Report all lines in the records that hold the string "context".

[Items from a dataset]

————

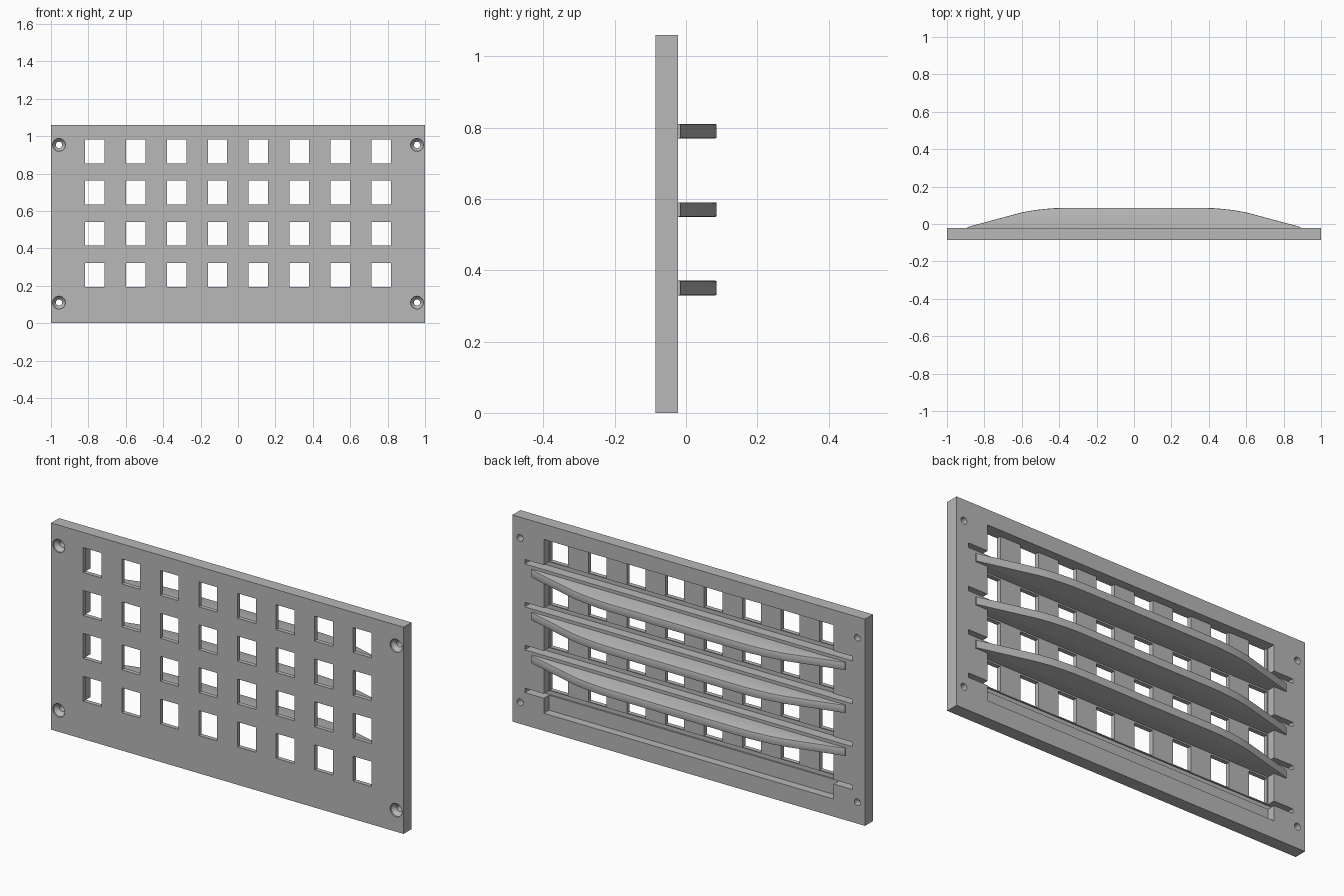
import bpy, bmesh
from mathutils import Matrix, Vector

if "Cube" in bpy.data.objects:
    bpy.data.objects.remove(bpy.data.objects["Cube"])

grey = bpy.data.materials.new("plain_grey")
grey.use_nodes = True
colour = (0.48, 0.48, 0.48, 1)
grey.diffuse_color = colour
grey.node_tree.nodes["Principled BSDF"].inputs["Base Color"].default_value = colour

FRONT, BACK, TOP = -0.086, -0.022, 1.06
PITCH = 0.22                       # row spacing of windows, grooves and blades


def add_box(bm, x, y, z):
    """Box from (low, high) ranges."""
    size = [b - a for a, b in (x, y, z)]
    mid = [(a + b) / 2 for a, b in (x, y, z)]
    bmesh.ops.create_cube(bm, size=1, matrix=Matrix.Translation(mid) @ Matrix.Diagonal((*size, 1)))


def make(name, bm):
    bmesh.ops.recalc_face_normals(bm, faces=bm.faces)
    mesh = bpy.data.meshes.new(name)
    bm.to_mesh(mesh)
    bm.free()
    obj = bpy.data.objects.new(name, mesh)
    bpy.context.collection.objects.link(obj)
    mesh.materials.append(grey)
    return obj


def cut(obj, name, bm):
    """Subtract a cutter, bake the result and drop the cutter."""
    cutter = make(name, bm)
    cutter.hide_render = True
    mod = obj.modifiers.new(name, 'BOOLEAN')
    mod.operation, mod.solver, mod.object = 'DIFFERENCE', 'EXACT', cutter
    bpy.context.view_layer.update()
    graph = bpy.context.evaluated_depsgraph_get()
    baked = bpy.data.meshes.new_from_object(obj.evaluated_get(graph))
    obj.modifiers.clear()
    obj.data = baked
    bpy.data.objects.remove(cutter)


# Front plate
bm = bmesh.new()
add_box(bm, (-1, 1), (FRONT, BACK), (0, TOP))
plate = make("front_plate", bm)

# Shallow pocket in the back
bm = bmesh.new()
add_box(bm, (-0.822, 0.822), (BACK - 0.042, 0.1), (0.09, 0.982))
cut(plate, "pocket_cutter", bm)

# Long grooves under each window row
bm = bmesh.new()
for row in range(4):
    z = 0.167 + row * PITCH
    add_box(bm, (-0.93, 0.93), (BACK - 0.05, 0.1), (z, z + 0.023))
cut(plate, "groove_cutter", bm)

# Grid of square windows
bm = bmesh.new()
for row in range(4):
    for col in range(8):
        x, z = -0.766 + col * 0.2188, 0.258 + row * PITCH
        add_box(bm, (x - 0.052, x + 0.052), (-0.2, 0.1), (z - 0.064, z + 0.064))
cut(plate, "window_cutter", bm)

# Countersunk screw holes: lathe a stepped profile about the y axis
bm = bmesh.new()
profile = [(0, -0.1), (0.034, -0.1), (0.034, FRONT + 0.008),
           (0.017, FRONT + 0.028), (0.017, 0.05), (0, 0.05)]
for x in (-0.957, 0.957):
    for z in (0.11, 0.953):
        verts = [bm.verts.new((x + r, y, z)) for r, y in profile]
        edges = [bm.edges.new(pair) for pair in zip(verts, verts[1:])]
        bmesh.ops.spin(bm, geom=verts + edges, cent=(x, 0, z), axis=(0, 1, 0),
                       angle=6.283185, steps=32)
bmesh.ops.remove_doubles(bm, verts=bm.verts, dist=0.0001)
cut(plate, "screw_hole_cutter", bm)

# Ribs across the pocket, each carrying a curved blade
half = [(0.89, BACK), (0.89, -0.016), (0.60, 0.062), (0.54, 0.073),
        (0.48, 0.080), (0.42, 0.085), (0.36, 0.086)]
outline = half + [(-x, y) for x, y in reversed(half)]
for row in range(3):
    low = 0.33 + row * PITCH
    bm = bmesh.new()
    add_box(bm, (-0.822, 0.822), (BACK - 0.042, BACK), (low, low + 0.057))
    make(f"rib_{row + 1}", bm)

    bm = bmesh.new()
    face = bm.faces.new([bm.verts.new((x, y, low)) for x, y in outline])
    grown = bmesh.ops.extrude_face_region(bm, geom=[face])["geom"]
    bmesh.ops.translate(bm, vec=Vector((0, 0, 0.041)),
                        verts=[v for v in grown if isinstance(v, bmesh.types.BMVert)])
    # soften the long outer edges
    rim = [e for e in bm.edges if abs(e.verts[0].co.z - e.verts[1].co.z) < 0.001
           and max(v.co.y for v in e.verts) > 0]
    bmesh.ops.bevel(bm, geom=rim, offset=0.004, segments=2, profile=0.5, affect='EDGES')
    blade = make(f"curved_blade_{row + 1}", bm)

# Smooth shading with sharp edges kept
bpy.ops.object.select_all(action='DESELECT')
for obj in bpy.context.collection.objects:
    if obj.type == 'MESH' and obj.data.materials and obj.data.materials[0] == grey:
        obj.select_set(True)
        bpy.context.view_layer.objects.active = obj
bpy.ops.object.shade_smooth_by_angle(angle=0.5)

————

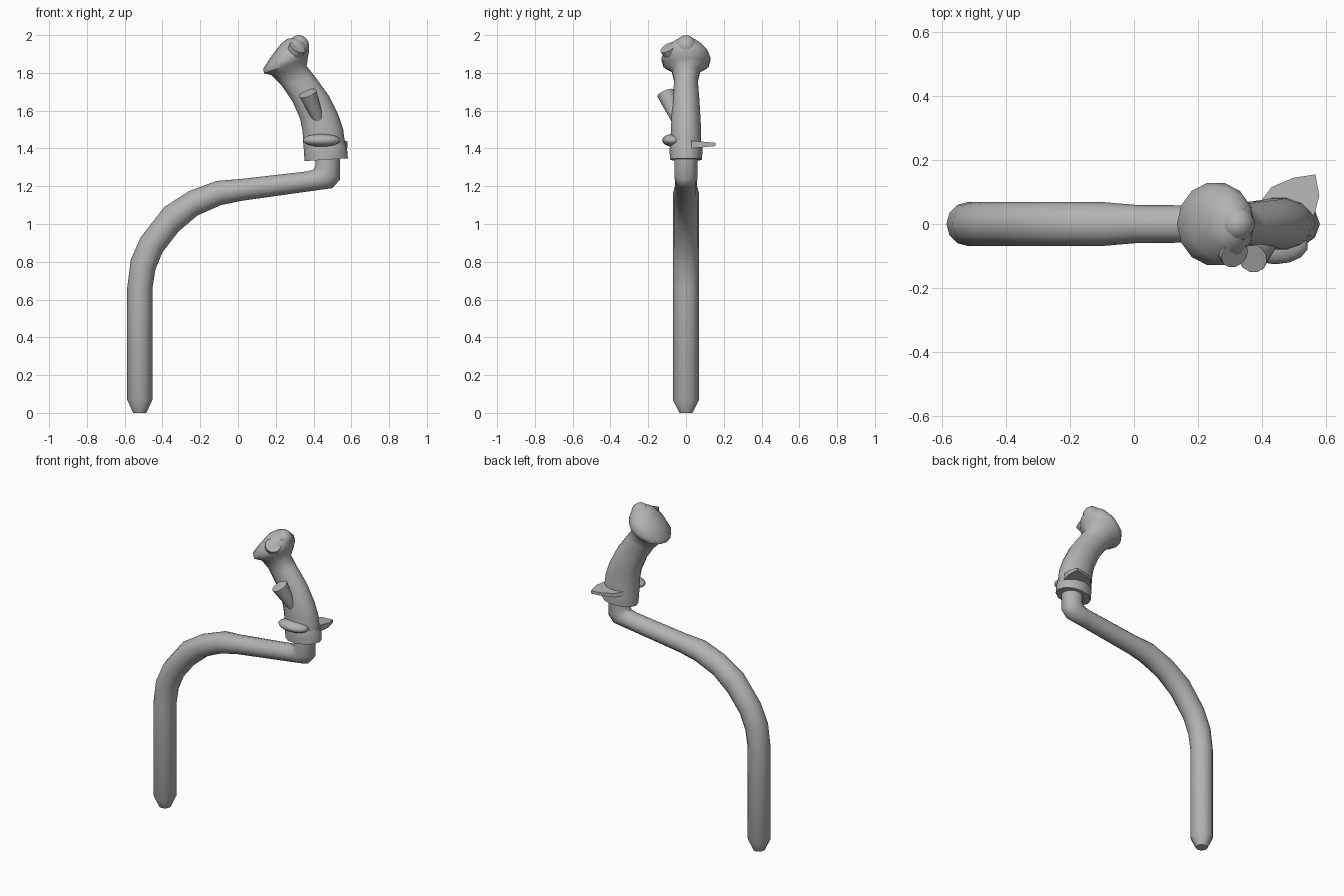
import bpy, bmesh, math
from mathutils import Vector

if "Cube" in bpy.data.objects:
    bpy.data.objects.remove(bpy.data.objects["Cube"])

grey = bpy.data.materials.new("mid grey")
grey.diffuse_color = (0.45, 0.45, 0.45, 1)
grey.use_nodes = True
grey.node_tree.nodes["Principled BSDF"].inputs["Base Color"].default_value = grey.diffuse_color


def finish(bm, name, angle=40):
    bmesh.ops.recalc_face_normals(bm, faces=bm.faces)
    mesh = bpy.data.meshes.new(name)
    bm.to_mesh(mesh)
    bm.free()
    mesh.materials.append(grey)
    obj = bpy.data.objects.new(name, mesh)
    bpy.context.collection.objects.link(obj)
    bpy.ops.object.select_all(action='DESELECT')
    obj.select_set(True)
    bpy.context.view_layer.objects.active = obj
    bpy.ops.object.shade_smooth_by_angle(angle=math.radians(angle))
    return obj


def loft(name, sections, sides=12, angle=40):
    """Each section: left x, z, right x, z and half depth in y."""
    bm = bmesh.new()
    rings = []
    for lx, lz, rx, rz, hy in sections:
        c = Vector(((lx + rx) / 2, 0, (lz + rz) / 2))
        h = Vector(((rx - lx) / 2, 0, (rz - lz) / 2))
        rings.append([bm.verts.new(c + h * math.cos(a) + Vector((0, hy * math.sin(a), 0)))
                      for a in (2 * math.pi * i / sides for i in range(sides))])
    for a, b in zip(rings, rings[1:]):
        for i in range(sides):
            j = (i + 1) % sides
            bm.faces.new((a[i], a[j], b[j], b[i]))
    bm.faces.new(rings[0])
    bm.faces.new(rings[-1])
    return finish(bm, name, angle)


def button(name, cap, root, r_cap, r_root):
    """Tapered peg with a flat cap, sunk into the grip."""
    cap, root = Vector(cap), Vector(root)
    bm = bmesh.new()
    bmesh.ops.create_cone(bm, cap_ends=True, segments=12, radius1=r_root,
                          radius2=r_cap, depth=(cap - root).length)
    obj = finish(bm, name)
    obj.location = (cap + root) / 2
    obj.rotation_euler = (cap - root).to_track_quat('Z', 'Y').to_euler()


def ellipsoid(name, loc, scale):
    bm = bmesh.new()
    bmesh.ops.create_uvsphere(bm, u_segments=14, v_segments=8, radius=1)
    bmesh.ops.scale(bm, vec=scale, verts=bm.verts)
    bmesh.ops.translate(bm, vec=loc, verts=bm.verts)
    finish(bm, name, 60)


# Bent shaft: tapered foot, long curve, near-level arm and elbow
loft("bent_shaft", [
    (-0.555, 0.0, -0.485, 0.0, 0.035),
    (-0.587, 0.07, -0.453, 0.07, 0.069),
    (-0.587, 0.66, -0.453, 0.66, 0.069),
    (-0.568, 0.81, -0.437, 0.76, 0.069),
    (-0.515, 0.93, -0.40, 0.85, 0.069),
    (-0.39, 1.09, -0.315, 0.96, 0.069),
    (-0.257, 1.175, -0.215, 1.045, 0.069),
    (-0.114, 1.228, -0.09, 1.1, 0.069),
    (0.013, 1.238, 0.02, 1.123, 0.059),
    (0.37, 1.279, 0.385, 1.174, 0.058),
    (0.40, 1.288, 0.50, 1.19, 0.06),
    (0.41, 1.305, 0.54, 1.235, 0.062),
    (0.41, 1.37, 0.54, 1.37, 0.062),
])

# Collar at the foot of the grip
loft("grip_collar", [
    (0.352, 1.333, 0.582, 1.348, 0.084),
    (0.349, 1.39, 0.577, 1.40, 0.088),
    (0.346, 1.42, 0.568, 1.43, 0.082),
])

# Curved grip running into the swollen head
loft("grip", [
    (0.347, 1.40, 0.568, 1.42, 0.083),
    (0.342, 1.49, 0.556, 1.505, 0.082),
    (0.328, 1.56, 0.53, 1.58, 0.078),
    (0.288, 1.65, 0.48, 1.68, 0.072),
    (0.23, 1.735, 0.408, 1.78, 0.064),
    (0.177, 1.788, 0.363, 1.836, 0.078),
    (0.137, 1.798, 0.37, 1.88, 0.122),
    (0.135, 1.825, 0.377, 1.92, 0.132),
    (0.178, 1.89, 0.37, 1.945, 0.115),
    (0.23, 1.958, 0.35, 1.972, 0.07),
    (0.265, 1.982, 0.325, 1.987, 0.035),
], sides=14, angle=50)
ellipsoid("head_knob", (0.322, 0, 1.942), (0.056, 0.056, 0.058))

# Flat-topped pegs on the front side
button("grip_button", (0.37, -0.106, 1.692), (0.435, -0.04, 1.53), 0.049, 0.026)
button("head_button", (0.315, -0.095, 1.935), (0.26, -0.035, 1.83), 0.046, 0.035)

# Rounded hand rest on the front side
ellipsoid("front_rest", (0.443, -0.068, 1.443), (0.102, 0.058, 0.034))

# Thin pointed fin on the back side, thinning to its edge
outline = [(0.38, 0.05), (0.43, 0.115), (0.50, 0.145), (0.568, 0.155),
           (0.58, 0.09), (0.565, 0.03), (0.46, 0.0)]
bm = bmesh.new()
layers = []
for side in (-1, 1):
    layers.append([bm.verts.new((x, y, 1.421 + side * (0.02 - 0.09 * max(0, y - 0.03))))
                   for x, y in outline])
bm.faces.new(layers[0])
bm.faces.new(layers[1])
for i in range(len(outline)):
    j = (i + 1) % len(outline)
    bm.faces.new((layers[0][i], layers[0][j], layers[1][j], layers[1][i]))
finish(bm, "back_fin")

————

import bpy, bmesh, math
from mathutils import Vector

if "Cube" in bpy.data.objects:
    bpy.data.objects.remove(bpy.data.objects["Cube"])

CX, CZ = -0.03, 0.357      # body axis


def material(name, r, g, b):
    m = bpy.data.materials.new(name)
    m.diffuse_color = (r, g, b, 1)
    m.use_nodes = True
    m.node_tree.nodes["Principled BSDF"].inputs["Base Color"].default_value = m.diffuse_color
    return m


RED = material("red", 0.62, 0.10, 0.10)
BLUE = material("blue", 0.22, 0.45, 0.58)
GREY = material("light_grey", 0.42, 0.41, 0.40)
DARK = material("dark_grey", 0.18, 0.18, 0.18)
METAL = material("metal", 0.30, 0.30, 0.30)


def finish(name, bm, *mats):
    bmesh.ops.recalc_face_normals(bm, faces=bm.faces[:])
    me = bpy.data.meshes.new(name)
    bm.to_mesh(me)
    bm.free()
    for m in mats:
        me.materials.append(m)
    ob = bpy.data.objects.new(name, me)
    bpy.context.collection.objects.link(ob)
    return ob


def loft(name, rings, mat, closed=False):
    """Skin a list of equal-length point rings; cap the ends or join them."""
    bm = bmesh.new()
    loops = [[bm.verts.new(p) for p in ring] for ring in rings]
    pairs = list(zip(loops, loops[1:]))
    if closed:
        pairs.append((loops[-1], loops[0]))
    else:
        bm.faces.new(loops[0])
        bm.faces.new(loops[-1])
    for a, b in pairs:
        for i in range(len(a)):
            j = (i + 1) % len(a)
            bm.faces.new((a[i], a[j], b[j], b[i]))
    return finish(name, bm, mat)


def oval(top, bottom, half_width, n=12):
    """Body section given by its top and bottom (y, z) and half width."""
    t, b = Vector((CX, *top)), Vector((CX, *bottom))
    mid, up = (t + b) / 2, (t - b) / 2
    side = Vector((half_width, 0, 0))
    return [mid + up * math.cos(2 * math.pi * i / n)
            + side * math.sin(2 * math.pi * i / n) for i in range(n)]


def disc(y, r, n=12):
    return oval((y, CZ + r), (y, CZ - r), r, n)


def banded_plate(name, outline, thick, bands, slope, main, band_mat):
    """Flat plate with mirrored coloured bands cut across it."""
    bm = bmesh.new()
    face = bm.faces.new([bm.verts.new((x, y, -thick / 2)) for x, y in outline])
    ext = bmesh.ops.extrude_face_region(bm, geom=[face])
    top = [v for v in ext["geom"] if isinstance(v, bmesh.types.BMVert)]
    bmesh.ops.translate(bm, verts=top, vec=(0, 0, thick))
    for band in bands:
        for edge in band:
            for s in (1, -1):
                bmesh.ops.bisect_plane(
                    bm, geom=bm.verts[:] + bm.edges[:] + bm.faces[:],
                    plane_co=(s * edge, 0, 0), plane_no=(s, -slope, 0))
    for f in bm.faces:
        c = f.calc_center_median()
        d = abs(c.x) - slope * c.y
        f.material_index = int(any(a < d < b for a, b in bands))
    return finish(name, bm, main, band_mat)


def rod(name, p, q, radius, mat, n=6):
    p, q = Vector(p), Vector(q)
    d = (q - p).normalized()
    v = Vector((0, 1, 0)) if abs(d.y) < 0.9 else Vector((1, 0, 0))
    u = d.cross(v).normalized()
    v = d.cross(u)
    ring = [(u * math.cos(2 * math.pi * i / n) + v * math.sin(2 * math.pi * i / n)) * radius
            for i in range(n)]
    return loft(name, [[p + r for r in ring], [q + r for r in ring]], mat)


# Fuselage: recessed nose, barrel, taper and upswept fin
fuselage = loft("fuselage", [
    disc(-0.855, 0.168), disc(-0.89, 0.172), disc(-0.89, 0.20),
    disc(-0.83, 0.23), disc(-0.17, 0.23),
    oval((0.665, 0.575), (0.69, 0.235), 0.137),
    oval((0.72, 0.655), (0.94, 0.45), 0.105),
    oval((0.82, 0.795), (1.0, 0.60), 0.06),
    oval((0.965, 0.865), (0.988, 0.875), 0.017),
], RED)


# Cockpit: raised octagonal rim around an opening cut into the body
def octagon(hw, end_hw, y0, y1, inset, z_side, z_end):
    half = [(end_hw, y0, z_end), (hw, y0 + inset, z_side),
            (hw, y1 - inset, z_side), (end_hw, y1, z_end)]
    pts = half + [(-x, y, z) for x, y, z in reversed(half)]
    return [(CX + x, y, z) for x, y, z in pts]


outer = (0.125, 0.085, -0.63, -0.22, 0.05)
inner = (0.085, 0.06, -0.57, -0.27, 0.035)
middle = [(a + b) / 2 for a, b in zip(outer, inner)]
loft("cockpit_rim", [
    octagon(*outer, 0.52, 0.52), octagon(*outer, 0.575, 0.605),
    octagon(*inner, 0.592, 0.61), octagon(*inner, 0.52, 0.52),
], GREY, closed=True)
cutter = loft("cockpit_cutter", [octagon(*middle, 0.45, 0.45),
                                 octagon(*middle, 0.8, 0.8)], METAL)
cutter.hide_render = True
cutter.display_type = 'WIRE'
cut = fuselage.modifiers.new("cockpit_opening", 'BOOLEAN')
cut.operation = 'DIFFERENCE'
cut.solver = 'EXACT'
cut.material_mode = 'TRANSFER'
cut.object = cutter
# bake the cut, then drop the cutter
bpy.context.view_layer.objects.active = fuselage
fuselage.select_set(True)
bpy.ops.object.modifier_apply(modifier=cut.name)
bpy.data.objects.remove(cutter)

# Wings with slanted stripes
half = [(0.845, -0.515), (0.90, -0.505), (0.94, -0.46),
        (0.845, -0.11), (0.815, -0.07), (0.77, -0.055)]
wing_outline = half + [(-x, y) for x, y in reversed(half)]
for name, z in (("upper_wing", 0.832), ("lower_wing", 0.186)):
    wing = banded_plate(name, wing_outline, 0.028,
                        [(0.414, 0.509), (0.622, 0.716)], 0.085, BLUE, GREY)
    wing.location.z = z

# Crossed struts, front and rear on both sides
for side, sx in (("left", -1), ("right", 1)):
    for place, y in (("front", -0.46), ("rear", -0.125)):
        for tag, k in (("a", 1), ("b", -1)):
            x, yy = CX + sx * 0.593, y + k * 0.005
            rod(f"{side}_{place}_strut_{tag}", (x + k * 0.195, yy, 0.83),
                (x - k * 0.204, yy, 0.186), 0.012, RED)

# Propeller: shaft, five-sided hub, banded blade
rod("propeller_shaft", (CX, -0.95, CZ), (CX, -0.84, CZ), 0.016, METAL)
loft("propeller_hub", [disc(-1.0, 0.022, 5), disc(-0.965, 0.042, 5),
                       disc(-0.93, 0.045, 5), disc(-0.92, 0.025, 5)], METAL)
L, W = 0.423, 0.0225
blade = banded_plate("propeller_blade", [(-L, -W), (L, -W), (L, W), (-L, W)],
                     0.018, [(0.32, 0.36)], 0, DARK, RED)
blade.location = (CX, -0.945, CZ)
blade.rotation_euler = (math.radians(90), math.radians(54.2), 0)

————

- [EXERCISE ANSWER]:
    bpy.context.collection.objects.link(obj)
    bpy.context.view_layer.update()
    graph = bpy.context.evaluated_depsgraph_get()
for obj in bpy.context.collection.objects:
        bpy.context.view_layer.objects.active = obj
    bpy.context.collection.objects.link(obj)
    bpy.context.view_layer.objects.active = obj
    bpy.context.collection.objects.link(ob)
bpy.context.view_layer.objects.active = fuselage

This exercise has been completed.